RECORDS TO USE:
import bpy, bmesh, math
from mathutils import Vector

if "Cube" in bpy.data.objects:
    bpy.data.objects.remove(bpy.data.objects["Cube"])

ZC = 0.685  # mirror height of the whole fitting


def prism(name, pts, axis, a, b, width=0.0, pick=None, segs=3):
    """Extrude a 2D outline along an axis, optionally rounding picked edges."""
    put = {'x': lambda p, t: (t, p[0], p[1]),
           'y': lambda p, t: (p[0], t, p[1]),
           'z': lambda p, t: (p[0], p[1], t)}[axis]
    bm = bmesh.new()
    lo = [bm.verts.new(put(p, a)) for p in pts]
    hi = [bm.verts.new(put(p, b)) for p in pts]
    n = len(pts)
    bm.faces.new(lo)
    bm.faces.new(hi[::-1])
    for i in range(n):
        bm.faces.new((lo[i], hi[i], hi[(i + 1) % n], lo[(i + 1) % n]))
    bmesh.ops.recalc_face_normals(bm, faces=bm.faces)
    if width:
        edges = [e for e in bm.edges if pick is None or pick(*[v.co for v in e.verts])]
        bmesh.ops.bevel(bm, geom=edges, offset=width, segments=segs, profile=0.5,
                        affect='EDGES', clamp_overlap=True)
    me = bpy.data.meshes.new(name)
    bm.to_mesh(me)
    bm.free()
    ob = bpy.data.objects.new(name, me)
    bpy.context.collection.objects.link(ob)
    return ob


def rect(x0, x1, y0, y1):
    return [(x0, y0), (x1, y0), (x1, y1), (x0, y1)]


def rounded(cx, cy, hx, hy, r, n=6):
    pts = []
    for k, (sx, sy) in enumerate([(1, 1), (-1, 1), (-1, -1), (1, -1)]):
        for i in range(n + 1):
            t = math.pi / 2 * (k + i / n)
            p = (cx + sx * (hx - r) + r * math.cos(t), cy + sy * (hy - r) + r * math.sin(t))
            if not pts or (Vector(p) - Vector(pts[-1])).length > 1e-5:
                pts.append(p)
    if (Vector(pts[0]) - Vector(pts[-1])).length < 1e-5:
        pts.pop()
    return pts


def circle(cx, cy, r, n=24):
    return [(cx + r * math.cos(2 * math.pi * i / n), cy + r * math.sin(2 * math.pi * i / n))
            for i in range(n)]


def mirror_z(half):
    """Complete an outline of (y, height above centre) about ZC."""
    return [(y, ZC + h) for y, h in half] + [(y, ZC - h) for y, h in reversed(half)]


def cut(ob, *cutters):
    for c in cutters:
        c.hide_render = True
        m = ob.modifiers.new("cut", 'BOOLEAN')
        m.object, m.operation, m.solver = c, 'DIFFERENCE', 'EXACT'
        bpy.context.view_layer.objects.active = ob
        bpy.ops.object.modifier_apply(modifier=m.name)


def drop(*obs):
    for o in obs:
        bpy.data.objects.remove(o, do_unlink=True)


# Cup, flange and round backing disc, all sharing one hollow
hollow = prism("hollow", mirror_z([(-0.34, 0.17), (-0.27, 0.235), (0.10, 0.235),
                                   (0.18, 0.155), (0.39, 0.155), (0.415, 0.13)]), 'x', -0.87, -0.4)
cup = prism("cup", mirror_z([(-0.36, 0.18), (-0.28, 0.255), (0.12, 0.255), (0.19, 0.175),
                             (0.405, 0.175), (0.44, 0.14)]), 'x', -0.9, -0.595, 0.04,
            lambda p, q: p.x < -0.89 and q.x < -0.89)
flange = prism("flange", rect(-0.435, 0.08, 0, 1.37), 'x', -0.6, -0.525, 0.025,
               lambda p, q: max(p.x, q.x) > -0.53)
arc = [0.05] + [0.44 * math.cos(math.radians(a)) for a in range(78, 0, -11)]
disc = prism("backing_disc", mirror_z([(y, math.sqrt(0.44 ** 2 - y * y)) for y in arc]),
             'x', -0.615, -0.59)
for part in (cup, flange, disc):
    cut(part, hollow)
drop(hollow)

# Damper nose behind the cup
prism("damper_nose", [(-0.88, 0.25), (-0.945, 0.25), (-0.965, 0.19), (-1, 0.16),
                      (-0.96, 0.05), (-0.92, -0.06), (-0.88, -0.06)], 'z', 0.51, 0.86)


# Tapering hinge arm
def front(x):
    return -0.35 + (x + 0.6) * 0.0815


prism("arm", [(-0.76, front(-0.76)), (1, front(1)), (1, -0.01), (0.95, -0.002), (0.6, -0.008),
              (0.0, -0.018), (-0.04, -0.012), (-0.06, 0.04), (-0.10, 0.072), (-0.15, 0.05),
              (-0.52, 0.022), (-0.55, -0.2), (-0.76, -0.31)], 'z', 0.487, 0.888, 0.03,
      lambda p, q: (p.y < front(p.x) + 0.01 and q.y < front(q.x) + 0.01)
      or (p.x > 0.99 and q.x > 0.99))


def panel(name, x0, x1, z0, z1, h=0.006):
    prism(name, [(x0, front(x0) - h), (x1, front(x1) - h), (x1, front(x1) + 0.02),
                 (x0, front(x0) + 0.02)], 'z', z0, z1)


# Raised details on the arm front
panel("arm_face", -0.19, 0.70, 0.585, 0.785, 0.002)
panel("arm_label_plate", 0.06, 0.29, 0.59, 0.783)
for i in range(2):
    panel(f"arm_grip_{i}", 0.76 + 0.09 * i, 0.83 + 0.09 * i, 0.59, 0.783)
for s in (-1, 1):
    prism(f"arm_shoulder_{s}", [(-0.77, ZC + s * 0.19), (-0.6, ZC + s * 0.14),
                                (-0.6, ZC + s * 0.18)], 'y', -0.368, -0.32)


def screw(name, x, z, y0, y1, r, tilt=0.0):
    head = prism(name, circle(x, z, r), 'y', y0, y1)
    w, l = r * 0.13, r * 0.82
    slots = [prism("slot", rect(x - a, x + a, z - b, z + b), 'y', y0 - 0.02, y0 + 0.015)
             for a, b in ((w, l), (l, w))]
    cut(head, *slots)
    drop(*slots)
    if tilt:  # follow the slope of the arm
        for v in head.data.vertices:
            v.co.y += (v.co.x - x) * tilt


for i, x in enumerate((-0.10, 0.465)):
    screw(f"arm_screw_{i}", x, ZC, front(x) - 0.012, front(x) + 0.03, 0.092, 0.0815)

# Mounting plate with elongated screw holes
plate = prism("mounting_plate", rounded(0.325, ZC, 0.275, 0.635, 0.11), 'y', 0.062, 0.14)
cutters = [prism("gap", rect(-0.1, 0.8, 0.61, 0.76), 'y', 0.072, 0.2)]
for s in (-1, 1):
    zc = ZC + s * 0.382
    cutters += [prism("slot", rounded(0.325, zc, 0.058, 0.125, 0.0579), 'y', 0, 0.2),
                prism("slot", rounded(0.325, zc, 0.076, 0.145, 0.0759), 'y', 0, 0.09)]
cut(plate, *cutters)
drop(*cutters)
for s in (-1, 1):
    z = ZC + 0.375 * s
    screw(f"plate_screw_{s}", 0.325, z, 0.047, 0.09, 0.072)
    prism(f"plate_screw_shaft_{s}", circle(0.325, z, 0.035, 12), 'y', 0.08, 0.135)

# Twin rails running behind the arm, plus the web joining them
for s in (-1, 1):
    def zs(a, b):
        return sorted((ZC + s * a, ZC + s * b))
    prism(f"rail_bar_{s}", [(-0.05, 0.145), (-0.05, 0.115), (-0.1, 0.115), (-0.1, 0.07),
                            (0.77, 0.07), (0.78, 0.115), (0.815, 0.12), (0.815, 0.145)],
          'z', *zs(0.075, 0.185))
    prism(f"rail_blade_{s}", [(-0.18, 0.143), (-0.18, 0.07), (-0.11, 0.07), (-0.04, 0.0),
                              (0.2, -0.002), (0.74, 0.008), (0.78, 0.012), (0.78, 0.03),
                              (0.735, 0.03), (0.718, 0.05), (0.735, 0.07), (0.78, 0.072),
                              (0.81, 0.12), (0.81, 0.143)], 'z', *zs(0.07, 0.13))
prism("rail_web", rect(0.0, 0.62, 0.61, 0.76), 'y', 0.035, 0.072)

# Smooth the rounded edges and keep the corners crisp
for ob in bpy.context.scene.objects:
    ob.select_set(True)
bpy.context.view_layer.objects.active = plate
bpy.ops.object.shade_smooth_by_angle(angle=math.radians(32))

EXERCISE OBJECTIVE: Where does the word "data" appear in the listing above? Copy every line that holds it.

TASK RESULT:
if "Cube" in bpy.data.objects:
    bpy.data.objects.remove(bpy.data.objects["Cube"])
    me = bpy.data.meshes.new(name)
    ob = bpy.data.objects.new(name, me)
        bpy.data.objects.remove(o, do_unlink=True)
        for v in head.data.vertices:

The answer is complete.